  3. Steven Lin, D. D. S. (2020, February 6). Does Vitamin D Influence Your Dental Health? Verywell Health.https://www.verywellhealth.com/does-vitamin-d-influence-your-dental-health-4144768.

  4. U.S Department of Health and Human Services. Office of Dietary Supplements - Vitamin D. NIH Office of Dietary Supplements. https://ods.od.nih.gov/factsheets/VitaminD-HealthProfessional/#h3.

  5. U.S. Department of Health and Human Services. Tooth Decay. National Institute of Dental and Craniofacial Research. https://www.nidcr.nih.gov/health-info/tooth-decay/more-info.

  6. Miller, Z. (2019, January 2). 14 foods that contain a surprising amount of vitamin D. Insider. https://www.insider.com/foods-rich-in-vitamin-d-2018-12#eggs-yolks-are-rich-in-vitamin-d-5.
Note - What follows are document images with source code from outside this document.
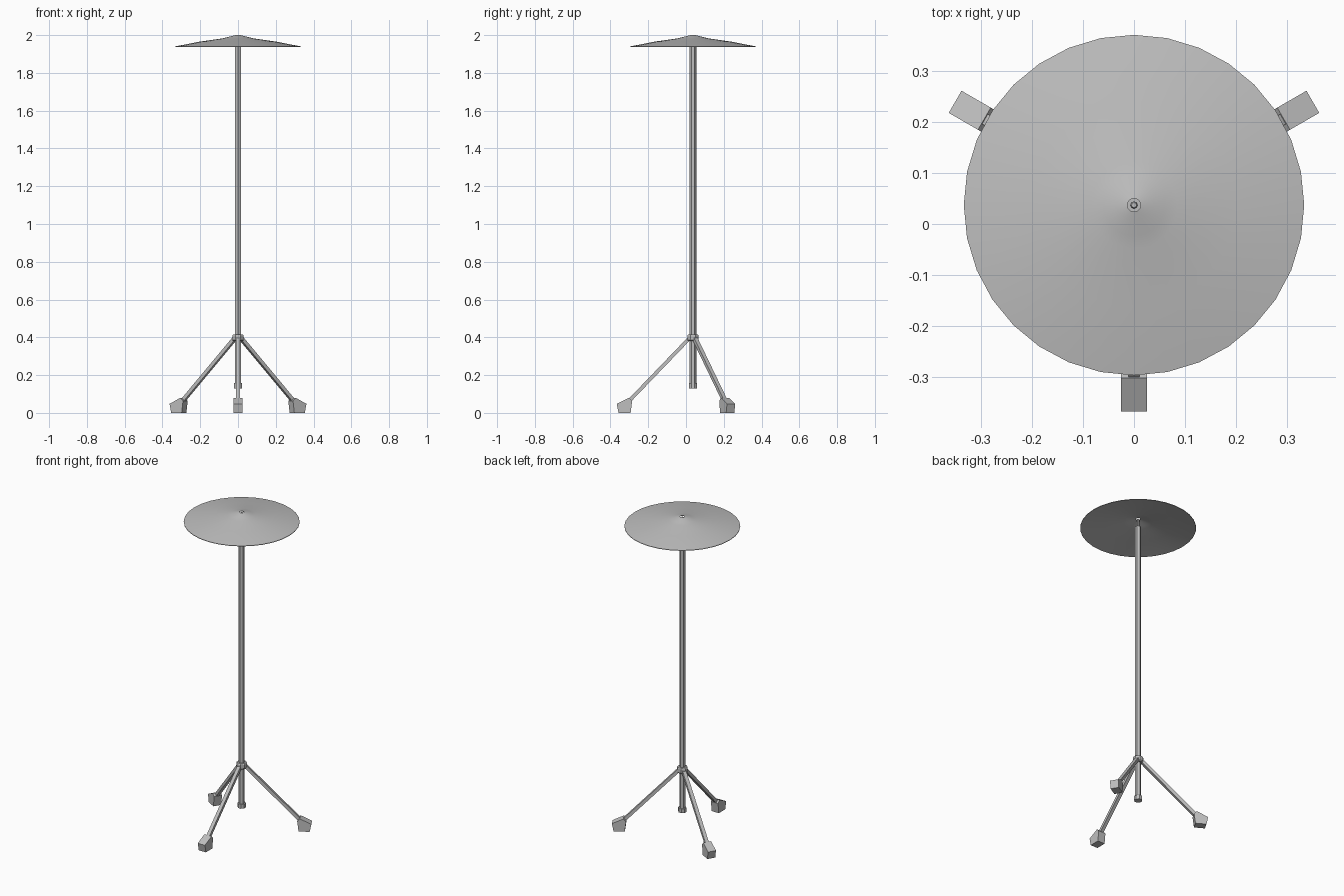
import bpy, bmesh, math
from mathutils import Matrix, Vector

cube = bpy.data.objects.get("Cube")
if cube:
    bpy.data.objects.remove(cube, do_unlink=True)

AXIS_Y = 0.037  # the pole stands a little behind the centre

metal = bpy.data.materials.new("plain_grey")
metal.use_nodes = True
GREY = (0.52, 0.52, 0.52, 1)
metal.diffuse_color = GREY
metal.node_tree.nodes["Principled BSDF"].inputs["Base Color"].default_value = GREY


def finish(bm, name, smooth=False):
    """Turn a bmesh built around the pole axis into a placed object."""
    bmesh.ops.recalc_face_normals(bm, faces=bm.faces)
    mesh = bpy.data.meshes.new(name)
    bm.to_mesh(mesh)
    bm.free()
    mesh.materials.append(metal)
    ob = bpy.data.objects.new(name, mesh)
    ob.location.y = AXIS_Y
    bpy.context.collection.objects.link(ob)
    if smooth:
        bpy.ops.object.select_all(action='DESELECT')
        ob.select_set(True)
        bpy.context.view_layer.objects.active = ob
        bpy.ops.object.shade_smooth_by_angle(angle=math.radians(35))
    return ob


def lathe(name, profile, sides, smooth=False, turn=0.0, closed=False):
    """Revolve (radius, z) points; ends are capped unless the profile is a loop."""
    bm = bmesh.new()
    rings = []
    for r, z in profile:
        rings.append([bm.verts.new((r * math.cos(turn + math.tau * i / sides),
                                    r * math.sin(turn + math.tau * i / sides), z))
                      for i in range(sides)])
    pairs = list(zip(rings, rings[1:]))
    if closed:
        pairs.append((rings[-1], rings[0]))
    for a, b in pairs:
        for i in range(sides):
            j = (i + 1) % sides
            bm.faces.new((a[i], a[j], b[j], b[i]))
    if not closed:
        bm.faces.new(rings[0])
        bm.faces.new(rings[-1])
    return finish(bm, name, smooth)


# Cymbal disc: a thin shell with a raised bell and a centre hole
top = [(0.013, 2.0), (0.03, 1.996), (0.06, 1.988), (0.085, 1.982),
       (0.2, 1.966), (0.333, 1.94)]
under = [(r, z - 0.003) for r, z in reversed(top)]
lathe("cymbal", top + under, 32, smooth=True, closed=True)

# Pole, with a thin rod through the cymbal and a collar at its foot
HEX = math.pi / 2
lathe("pole", [(0.0175, 0.14), (0.0175, 1.945)], 6, turn=HEX)
lathe("top_rod", [(0.0075, 1.94), (0.0075, 1.992), (0.005, 1.998)], 8)
lathe("pole_end_collar", [(0.024, 0.13), (0.024, 0.157)], 8, turn=math.pi / 8)

# Hub where the legs meet
lathe("leg_hub", [(0.027, 0.38), (0.032, 0.386), (0.032, 0.41), (0.028, 0.416)],
      8, turn=math.pi / 8)

# Foot outline as (distance from pole, height)
FOOT = [(0.330, 0.0), (0.394, 0.0), (0.404, 0.048), (0.338, 0.080), (0.322, 0.064)]

# Three legs, each a slim bar ending in a block foot
for label, degrees in (("front", -90), ("back_left", 30), ("back_right", 150)):
    spin = Matrix.Rotation(math.radians(degrees), 4, 'Z')

    bm = bmesh.new()
    start, end = Vector((0.016, 0, 0.398)), Vector((0.345, 0, 0.056))
    aim = end - start
    bmesh.ops.create_cube(bm, size=1)
    bmesh.ops.scale(bm, vec=(0.019, 0.022, aim.length), verts=bm.verts)
    pose = Matrix.Translation((start + end) / 2) @ \
        Matrix.Rotation(math.atan2(aim.x, aim.z), 4, 'Y')
    bmesh.ops.transform(bm, matrix=spin @ pose, verts=bm.verts)
    finish(bm, label + "_leg")

    bm = bmesh.new()
    side = bm.faces.new([bm.verts.new((r, -0.025, z)) for r, z in FOOT])
    out = bmesh.ops.extrude_face_region(bm, geom=[side], use_keep_orig=True)
    moved = [v for v in out["geom"] if isinstance(v, bmesh.types.BMVert)]
    bmesh.ops.translate(bm, vec=(0, 0.05, 0), verts=moved)
    bmesh.ops.transform(bm, matrix=spin, verts=bm.verts)
    finish(bm, label + "_foot")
  7. Kruse, R. W. (Ed.). (2017, August). Vitamin D (for Parents) - Nemours KidsHealth. KidsHealth. https://kidshealth.org/en/parents/vitamin-d.html#:~:text=Kids%20older%20than%201%20year,600%20to%201%2C000%20IU%20daily.